The Press and Journal reports that North-east Sensory Services is calling for a volunteer to join Rev Mary Whitaker in representing people with visual and/or hearing impairments in Moray.
"A north-east charity that offers support to blind and deaf people is appealing for a Moray representative to help lead the region's chapter.
"North-east Sensory Services (Ness) is based in Aberdeen but has a resource centre in Elgin, and with one of its two Moray members soon to depart it has launched moves to source a local replacement.
"The group says that finding someone from the area to represent its visually and hearing impaired residents is essential to maintaining a 'good balance'." Read The Press and Journal's story here.
The Daily Record covers the story of a Catholic priest and a Church of Scotland minister in Irvine who teamed up with local children to tell the true story of Christmas through a Men in Black parody video.
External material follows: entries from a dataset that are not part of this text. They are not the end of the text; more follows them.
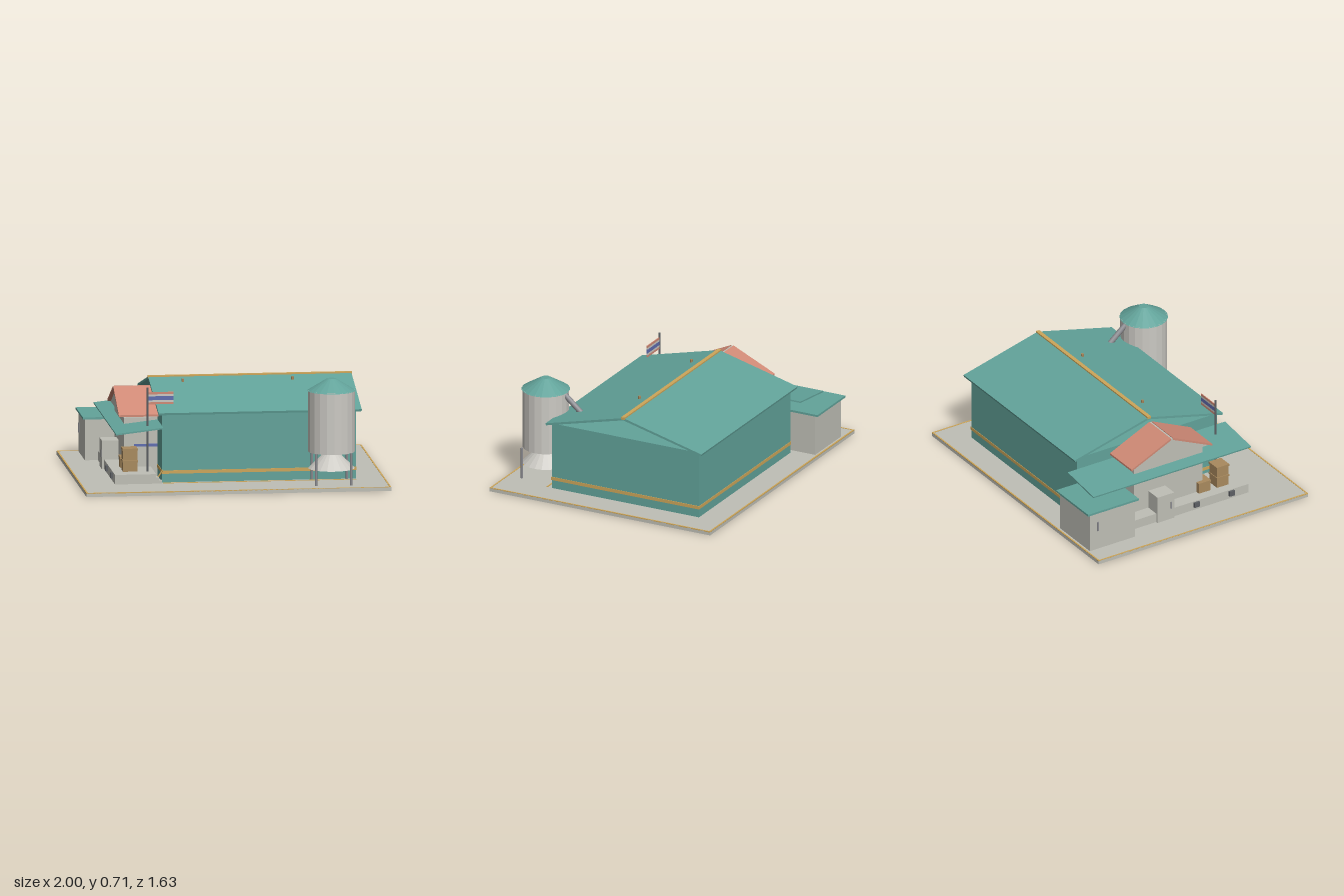
import * as THREE from 'three';

const mat = (name, color) => {
  const m = new THREE.MeshStandardMaterial({ color });
  m.name = name;
  return m;
};

export function createModel() {
  const teal = mat('teal metal', 0x62a39a);
  const concrete = mat('concrete', 0xbfbfb6);
  const metal = mat('silo metal', 0xcbc9c3);
  const salmon = mat('salmon tile', 0xd08a76);
  const gold = mat('gold trim', 0xcda65a);
  const wood = mat('crate wood', 0xa98a5e);
  const steel = mat('steel', 0x8b8b90);
  const blue = mat('blue paint', 0x5f6db0);
  const dark = mat('dark rubber', 0x5d6064);
  for (const m of [metal, teal]) m.flatShading = true;

  const model = new THREE.Group();
  const add = (name, geo, material, parent = model) => {
    const mesh = new THREE.Mesh(geo, material);
    mesh.name = name;
    parent.add(mesh);
    return mesh;
  };
  // Box given by its limits on each axis
  const box = (name, material, x0, x1, y0, y1, z0, z1, parent) => {
    const mesh = add(name, new THREE.BoxGeometry(x1 - x0, y1 - y0, z1 - z0), material, parent);
    mesh.position.set((x0 + x1) / 2, (y0 + y1) / 2, (z0 + z1) / 2);
    return mesh;
  };
  // Round bar between two points
  const bar = (name, material, a, b, r, sides = 8, parent) => {
    const p = new THREE.Vector3(...a), q = new THREE.Vector3(...b);
    const mesh = add(name, new THREE.CylinderGeometry(r, r, p.distanceTo(q), sides), material, parent);
    mesh.position.copy(p).lerp(q, 0.5);
    mesh.quaternion.setFromUnitVectors(new THREE.Vector3(0, 1, 0), q.sub(p).normalize());
    return mesh;
  };
  // Cross-section of [z, y] points drawn out along x
  const prism = (name, material, points, x0, x1) => {
    const shape = new THREE.Shape(points.map(([z, y]) => new THREE.Vector2(-z, y)));
    const geo = new THREE.ExtrudeGeometry(shape, { depth: x1 - x0, bevelEnabled: false });
    geo.rotateY(Math.PI / 2).translate(x0, 0, 0);
    return add(name, geo, material);
  };

  // Ground slab with painted border
  box('groundSlab', concrete, -1, 1, 0, 0.024, -0.813, 0.813);
  for (const s of [-1, 1]) {
    box('slabBorderLong', gold, -1, 1, 0.02, 0.026, s * 0.808 - 0.005, s * 0.808 + 0.005);
    box('slabBorderShort', gold, s * 0.995 - 0.005, s * 0.995 + 0.005, 0.02, 0.026, -0.813, 0.813);
  }
  box('groundLine', gold, -0.46, 0.81, 0.022, 0.027, 0.485, 0.495);

  // Warehouse hall, band and open-ended gable roof
  box('hallWalls', teal, -0.46, 0.81, 0.024, 0.478, -0.63, 0.455);
  box('hallBand', gold, -0.463, 0.814, 0.081, 0.103, -0.633, 0.458);
  prism('hallRoof', teal, [
    [0.48, 0.472], [0.483, 0.486], [-0.09, 0.632], [-0.667, 0.486], [-0.664, 0.472], [-0.09, 0.616],
  ], -0.487, 0.846);
  box('ridgeCap', gold, -0.49, 0.85, 0.621, 0.638, -0.103, -0.077);

  // Roof trusses whose posts come through the roof
  for (const x of [-0.27, 0.45]) {
    bar('trussPost', wood, [x, 0.57, 0], [x, 0.628, 0], 0.009);
    for (const z of [-0.14, 0.14]) bar('trussRafter', salmon, [x, 0.58, 0], [x, 0.478, z], 0.007, 6);
  }

  // Office block with tiled gable roof
  box('officeWalls', concrete, -0.68, -0.46, 0.024, 0.412, -0.33, 0.2);
  box('officeStripe', blue, -0.615, -0.46, 0.22, 0.237, 0.2, 0.206);
  prism('officeRoofFront', salmon, [[0.25, 0.425], [0.25, 0.438], [-0.055, 0.578], [-0.055, 0.563]], -0.72, -0.46);
  prism('officeRoofBack', salmon, [[-0.07, 0.563], [-0.07, 0.578], [-0.375, 0.438], [-0.375, 0.425]], -0.72, -0.46);
  box('officeRidge', concrete, -0.72, -0.46, 0.562, 0.574, -0.07, -0.055);
  const gable = new THREE.ShapeGeometry(new THREE.Shape([
    new THREE.Vector2(-0.36, 0.425), new THREE.Vector2(0.235, 0.425), new THREE.Vector2(-0.062, 0.565),
  ]));
  add('officeGable', gable.rotateY(-Math.PI / 2).translate(-0.7, 0, 0), concrete);

  // Sloping canopy over the dock
  const canopy = add('dockCanopy', new THREE.BoxGeometry(0.313, 0.01, 1.222), teal);
  canopy.position.set(-0.615, 0.374, -0.093);
  canopy.rotation.z = 0.115;

  // Back shed with flat roof and wall vent
  box('shedWalls', concrete, -0.86, -0.5, 0.024, 0.297, -0.79, -0.44);
  box('shedRoof', teal, -0.875, -0.49, 0.297, 0.311, -0.813, -0.42);
  box('shedHandle', steel, -0.869, -0.86, 0.16, 0.225, -0.735, -0.725);

  // Loading dock with bumpers, stair rail and cabinet
  box('dockPlatform', concrete, -0.775, -0.505, 0.024, 0.087, -0.42, 0.497);
  for (const z of [0.09, 0.362]) box('dockBumper', dark, -0.79, -0.775, 0.045, 0.08, z - 0.02, z + 0.02);
  for (let i = 0; i < 2; i++) {
    box('dockStep', concrete, -0.505, -0.485 + i * 0.02, 0.024, 0.066 - i * 0.022, 0.458, 0.497);
  }
  bar('stairRail', gold, [-0.505, 0.04, 0.478], [-0.46, 0.11, 0.478], 0.005);
  box('cabinet', concrete, -0.79, -0.68, 0.024, 0.213, -0.22, -0.09);
  box('cabinetHandle', steel, -0.795, -0.79, 0.1, 0.15, -0.118, -0.11);

  // Crates
  for (const [y, z] of [[0.087, 0.34], [0.164, 0.34], [0.087, 0.2]]) {
    box('crate', wood, -0.708, -0.615, y, y + 0.07, z - 0.045, z + 0.045);
    box('crateLid', wood, -0.711, -0.612, y + 0.062, y + 0.075, z - 0.048, z + 0.048);
  }

  // Flagpole and striped flag
  bar('flagPole', dark, [-0.548, 0.08, 0.385], [-0.548, 0.64, 0.385], 0.007);
  const stripes = [[salmon, 0.53, 0.544], [metal, 0.544, 0.557], [blue, 0.557, 0.583],
    [metal, 0.583, 0.596], [salmon, 0.596, 0.61]];
  for (const [m, y0, y1] of stripes) box('flagStripe', m, -0.545, -0.378, y0, y1, 0.382, 0.388);

  // Grain silo on legs
  const silo = new THREE.Group();
  silo.name = 'silo';
  silo.position.set(0.634, 0, 0.594);
  model.add(silo);
  const drum = (name, m, top, bottom, y0, y1) => {
    add(name, new THREE.CylinderGeometry(top, bottom, y1 - y0, 20), m, silo).position.y = (y0 + y1) / 2;
  };
  drum('siloBody', metal, 0.153, 0.153, 0.232, 0.638);
  drum('siloRoof', teal, 0.03, 0.159, 0.634, 0.713);
  drum('siloHopper', metal, 0.035, 0.153, 0.122, 0.235);
  for (const x of [-0.115, 0.115]) {
    for (const z of [-0.115, 0.115]) bar('siloLeg', steel, [x, 0.022, z], [x, 0.235, z], 0.008, 8, silo);
  }
  bar('feedChute', steel, [0.634, 0.615, 0.45], [0.634, 0.49, 0.305], 0.018, 10);

  return model;
}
Read the Record's story here.
Coming up: We're excited that BBC Breakfast News is due to feature the work the Church is doing through Tomorrow's Calling to promote the call to parish ministry with an item due to be broadcast on December 29th. The filming is to take place this Thursday and will include interviews with trainee minister Louise Purden and her father Rev John McPake, Rev Michael Mair, and three ministers in training from Edinburgh University's New College. Rob Flett will share a few photos from the filming on Twitter.